Records for this task:
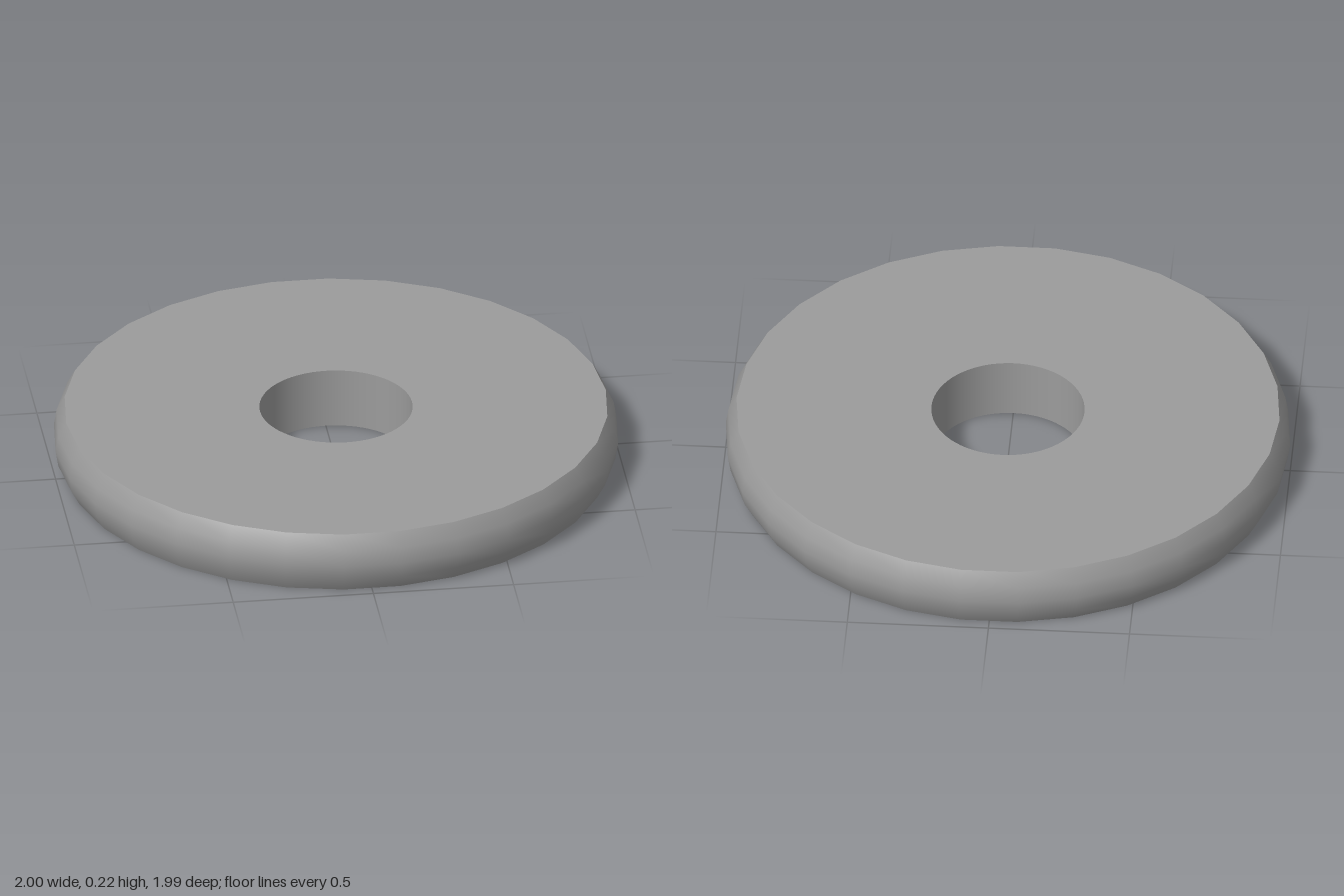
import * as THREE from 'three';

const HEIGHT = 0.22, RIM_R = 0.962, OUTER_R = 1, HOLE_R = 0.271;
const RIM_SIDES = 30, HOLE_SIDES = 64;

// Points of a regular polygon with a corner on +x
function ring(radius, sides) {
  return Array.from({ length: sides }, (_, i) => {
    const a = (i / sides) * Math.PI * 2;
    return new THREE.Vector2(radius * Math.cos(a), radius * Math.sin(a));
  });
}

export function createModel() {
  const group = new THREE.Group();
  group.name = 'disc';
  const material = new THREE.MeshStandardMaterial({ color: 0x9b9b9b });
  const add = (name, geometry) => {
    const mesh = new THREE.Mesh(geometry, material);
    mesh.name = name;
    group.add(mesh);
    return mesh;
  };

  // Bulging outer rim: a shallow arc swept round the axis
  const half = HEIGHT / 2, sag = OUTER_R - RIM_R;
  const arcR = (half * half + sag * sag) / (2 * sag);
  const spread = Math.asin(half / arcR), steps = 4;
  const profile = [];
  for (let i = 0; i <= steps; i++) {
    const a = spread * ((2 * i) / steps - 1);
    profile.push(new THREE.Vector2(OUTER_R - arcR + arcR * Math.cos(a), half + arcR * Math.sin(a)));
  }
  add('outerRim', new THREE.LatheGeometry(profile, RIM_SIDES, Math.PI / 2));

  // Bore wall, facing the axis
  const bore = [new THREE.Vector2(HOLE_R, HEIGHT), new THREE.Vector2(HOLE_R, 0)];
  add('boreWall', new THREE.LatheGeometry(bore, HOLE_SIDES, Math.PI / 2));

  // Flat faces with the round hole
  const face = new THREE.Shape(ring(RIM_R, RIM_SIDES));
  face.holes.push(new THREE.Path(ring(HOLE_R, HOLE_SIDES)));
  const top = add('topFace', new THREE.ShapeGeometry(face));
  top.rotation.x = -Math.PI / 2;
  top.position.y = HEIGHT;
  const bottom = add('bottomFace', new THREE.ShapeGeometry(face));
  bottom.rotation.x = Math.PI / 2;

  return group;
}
...
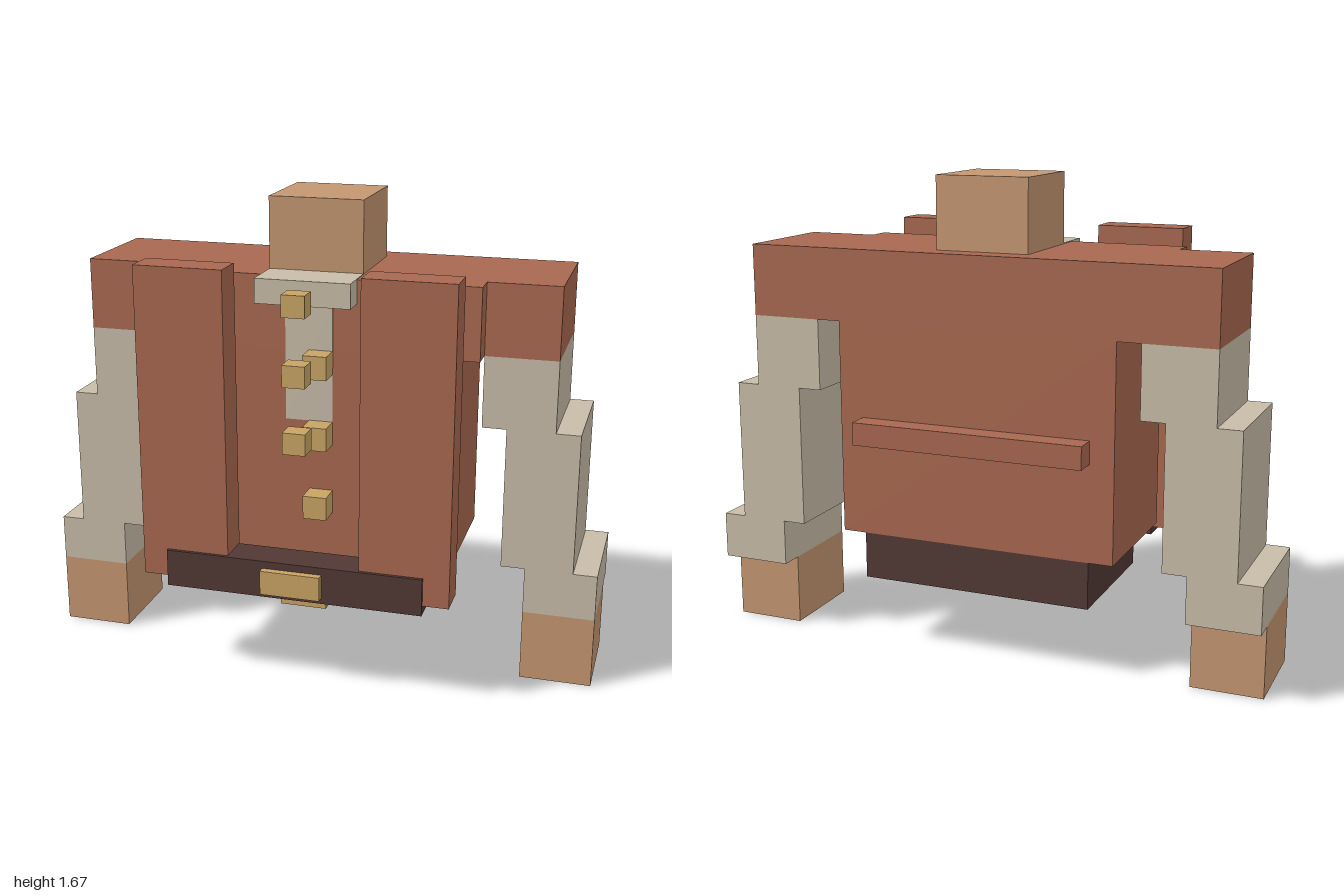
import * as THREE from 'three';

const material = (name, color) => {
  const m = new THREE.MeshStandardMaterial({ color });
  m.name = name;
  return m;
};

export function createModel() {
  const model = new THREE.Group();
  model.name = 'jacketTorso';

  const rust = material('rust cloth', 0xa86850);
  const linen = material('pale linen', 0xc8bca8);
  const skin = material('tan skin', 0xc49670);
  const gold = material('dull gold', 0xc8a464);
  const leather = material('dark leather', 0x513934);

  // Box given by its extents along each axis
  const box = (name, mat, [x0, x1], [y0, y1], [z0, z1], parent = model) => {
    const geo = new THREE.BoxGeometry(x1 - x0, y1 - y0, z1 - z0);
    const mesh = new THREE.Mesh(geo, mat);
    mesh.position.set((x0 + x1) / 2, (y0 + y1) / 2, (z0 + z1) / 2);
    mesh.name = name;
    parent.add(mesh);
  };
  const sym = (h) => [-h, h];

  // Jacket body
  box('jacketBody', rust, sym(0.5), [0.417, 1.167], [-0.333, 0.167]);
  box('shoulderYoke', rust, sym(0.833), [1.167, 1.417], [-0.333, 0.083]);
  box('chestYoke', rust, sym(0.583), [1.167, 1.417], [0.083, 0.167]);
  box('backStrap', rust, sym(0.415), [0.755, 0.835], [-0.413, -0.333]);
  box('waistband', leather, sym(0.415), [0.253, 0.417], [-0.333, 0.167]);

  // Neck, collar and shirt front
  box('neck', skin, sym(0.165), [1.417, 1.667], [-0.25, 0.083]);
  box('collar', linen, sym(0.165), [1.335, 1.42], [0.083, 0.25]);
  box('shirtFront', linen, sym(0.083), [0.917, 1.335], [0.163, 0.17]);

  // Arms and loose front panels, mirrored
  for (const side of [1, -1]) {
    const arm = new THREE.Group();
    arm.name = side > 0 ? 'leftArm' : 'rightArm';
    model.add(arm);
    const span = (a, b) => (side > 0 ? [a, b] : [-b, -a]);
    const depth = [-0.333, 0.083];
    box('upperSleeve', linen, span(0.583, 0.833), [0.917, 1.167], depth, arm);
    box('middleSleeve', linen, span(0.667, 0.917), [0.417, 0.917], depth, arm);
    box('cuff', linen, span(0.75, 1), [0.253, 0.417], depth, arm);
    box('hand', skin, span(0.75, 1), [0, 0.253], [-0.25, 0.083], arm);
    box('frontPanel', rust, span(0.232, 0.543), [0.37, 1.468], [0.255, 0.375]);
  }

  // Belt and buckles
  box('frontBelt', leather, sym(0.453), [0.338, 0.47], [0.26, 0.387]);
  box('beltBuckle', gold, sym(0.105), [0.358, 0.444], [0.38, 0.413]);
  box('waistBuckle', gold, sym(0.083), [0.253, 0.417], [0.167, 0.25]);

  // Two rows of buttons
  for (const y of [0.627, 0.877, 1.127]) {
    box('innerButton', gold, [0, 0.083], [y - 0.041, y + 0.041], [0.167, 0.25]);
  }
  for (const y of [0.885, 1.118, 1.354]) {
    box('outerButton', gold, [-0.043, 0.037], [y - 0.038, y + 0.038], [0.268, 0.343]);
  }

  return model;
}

Exercise aim:
Which lines in the records above contain the word "return"? Copy each one.

Task solution:
  return Array.from({ length: sides }, (_, i) => {
    return new THREE.Vector2(radius * Math.cos(a), radius * Math.sin(a));
    return mesh;
  return group;
  return m;
  return model;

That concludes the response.